» **What you will do**
Below are records; count how many of their lines contain the word "shoulder" and give the number alone.
━━━━━ Excerpted data
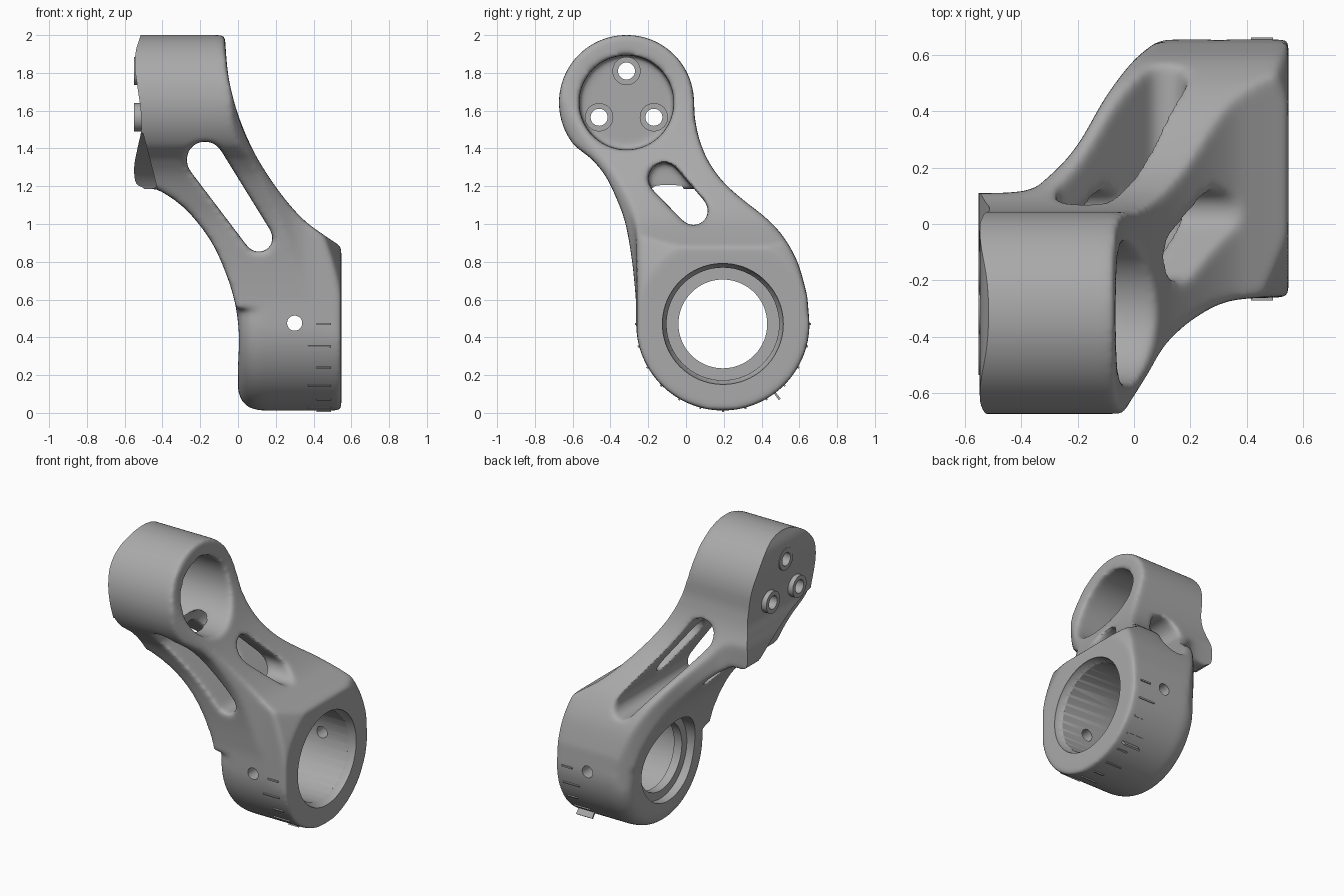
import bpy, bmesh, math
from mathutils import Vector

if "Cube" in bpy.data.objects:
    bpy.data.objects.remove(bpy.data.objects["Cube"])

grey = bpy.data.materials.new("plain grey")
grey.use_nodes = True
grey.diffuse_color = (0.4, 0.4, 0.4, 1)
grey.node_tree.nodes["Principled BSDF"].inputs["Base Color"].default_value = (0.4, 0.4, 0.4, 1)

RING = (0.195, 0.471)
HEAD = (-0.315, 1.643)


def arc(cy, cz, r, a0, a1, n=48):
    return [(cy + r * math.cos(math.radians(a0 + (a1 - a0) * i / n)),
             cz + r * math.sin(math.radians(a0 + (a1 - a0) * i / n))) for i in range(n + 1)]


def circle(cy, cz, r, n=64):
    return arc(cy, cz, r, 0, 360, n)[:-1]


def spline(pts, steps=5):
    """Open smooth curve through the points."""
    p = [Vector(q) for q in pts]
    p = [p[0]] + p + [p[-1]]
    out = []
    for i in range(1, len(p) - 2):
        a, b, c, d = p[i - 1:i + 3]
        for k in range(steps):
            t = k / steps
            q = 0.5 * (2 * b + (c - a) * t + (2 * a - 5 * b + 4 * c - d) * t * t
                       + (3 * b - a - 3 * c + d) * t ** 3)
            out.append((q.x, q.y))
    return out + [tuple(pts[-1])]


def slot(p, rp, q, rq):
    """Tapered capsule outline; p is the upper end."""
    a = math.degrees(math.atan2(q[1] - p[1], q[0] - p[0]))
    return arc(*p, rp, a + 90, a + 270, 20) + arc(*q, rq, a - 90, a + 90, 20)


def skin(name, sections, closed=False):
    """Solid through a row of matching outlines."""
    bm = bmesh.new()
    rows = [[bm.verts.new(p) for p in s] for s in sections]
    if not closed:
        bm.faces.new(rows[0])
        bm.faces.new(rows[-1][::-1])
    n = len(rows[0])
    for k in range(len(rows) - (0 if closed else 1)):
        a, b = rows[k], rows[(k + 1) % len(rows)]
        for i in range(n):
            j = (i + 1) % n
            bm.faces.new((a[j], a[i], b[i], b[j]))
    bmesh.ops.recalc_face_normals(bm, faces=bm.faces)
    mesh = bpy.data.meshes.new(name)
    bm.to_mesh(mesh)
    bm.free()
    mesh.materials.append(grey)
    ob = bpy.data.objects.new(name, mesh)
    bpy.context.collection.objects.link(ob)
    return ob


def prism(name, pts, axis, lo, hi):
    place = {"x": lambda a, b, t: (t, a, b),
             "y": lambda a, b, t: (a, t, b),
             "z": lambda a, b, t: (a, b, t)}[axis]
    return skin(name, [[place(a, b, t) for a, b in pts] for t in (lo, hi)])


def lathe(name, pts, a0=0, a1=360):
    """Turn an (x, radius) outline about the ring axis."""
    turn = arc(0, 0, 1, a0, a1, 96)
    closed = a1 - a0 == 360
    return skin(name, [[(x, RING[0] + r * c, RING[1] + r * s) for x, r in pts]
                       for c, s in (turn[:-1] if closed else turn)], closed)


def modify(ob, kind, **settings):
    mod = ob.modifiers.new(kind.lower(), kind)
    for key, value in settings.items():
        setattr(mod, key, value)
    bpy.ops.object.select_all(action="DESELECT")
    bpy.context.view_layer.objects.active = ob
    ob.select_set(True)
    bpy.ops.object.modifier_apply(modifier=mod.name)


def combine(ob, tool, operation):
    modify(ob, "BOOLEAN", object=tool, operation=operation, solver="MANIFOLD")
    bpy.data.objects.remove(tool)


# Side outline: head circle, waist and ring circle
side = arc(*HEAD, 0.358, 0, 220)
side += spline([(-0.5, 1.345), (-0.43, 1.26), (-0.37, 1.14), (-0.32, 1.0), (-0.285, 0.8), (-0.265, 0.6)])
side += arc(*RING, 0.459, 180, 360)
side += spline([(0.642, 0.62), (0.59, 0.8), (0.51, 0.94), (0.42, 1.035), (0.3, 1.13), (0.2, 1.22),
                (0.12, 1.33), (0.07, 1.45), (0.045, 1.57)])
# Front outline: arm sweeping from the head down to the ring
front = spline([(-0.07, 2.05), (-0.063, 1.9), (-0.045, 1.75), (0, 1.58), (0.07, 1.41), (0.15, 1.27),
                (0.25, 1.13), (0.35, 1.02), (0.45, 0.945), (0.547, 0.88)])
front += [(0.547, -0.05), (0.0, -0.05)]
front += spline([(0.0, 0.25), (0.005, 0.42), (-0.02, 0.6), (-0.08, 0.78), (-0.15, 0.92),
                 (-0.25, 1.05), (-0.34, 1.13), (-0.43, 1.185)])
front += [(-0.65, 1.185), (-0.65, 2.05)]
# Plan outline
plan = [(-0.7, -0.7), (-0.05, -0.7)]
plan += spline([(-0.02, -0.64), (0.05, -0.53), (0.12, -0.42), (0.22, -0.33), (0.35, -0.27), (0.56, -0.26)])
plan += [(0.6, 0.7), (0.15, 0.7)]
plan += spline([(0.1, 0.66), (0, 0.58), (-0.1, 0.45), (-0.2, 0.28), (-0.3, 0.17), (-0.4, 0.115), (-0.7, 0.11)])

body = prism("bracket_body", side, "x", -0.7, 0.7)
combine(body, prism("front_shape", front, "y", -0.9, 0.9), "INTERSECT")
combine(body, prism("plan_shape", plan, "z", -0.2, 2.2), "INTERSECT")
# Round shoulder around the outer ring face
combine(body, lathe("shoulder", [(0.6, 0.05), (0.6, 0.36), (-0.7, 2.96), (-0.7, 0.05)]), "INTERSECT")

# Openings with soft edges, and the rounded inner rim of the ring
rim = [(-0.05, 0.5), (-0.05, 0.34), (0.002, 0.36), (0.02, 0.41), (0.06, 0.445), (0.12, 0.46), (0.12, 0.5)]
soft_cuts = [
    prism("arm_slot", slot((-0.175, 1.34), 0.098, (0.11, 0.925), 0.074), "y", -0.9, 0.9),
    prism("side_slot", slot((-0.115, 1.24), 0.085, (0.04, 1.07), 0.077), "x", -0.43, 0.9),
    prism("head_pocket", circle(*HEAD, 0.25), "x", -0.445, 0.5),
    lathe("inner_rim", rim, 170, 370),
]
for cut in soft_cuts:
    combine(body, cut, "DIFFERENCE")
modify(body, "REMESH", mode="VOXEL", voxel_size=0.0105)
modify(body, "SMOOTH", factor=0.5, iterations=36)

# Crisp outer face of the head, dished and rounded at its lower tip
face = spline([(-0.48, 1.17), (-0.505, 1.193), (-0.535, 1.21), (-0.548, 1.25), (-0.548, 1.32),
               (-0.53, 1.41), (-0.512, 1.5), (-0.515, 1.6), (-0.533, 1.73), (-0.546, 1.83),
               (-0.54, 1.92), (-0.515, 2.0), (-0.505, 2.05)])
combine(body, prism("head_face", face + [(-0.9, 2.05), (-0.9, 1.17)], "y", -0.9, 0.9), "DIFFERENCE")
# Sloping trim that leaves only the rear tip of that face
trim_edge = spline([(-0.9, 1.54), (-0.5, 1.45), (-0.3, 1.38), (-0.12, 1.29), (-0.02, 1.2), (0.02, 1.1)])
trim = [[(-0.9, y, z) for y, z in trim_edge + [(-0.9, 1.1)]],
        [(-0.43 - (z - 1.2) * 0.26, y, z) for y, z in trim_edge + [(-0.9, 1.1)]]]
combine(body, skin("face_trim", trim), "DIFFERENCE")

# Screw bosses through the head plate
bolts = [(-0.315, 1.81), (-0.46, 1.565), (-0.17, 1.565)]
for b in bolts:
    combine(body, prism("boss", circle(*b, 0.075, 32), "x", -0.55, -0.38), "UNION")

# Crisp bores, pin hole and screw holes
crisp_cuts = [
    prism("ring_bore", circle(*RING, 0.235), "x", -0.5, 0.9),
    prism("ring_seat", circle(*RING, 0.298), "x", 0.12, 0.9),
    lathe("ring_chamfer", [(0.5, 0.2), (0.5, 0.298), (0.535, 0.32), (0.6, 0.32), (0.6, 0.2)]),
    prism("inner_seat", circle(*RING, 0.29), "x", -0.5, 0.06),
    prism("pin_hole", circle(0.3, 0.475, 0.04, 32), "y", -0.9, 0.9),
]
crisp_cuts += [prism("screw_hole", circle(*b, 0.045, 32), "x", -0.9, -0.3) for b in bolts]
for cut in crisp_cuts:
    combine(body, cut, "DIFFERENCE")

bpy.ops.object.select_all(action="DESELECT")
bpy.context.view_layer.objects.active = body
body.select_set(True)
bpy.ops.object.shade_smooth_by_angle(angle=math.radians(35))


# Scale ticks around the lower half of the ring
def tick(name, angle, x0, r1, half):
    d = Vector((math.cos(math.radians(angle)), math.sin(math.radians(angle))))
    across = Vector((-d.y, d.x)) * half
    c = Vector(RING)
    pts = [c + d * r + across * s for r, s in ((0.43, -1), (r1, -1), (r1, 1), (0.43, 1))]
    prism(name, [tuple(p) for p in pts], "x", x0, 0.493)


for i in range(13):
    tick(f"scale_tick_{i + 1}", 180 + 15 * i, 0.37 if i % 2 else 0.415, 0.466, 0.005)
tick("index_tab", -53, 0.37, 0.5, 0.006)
━━━━━━━━━━
» **Task answer**
2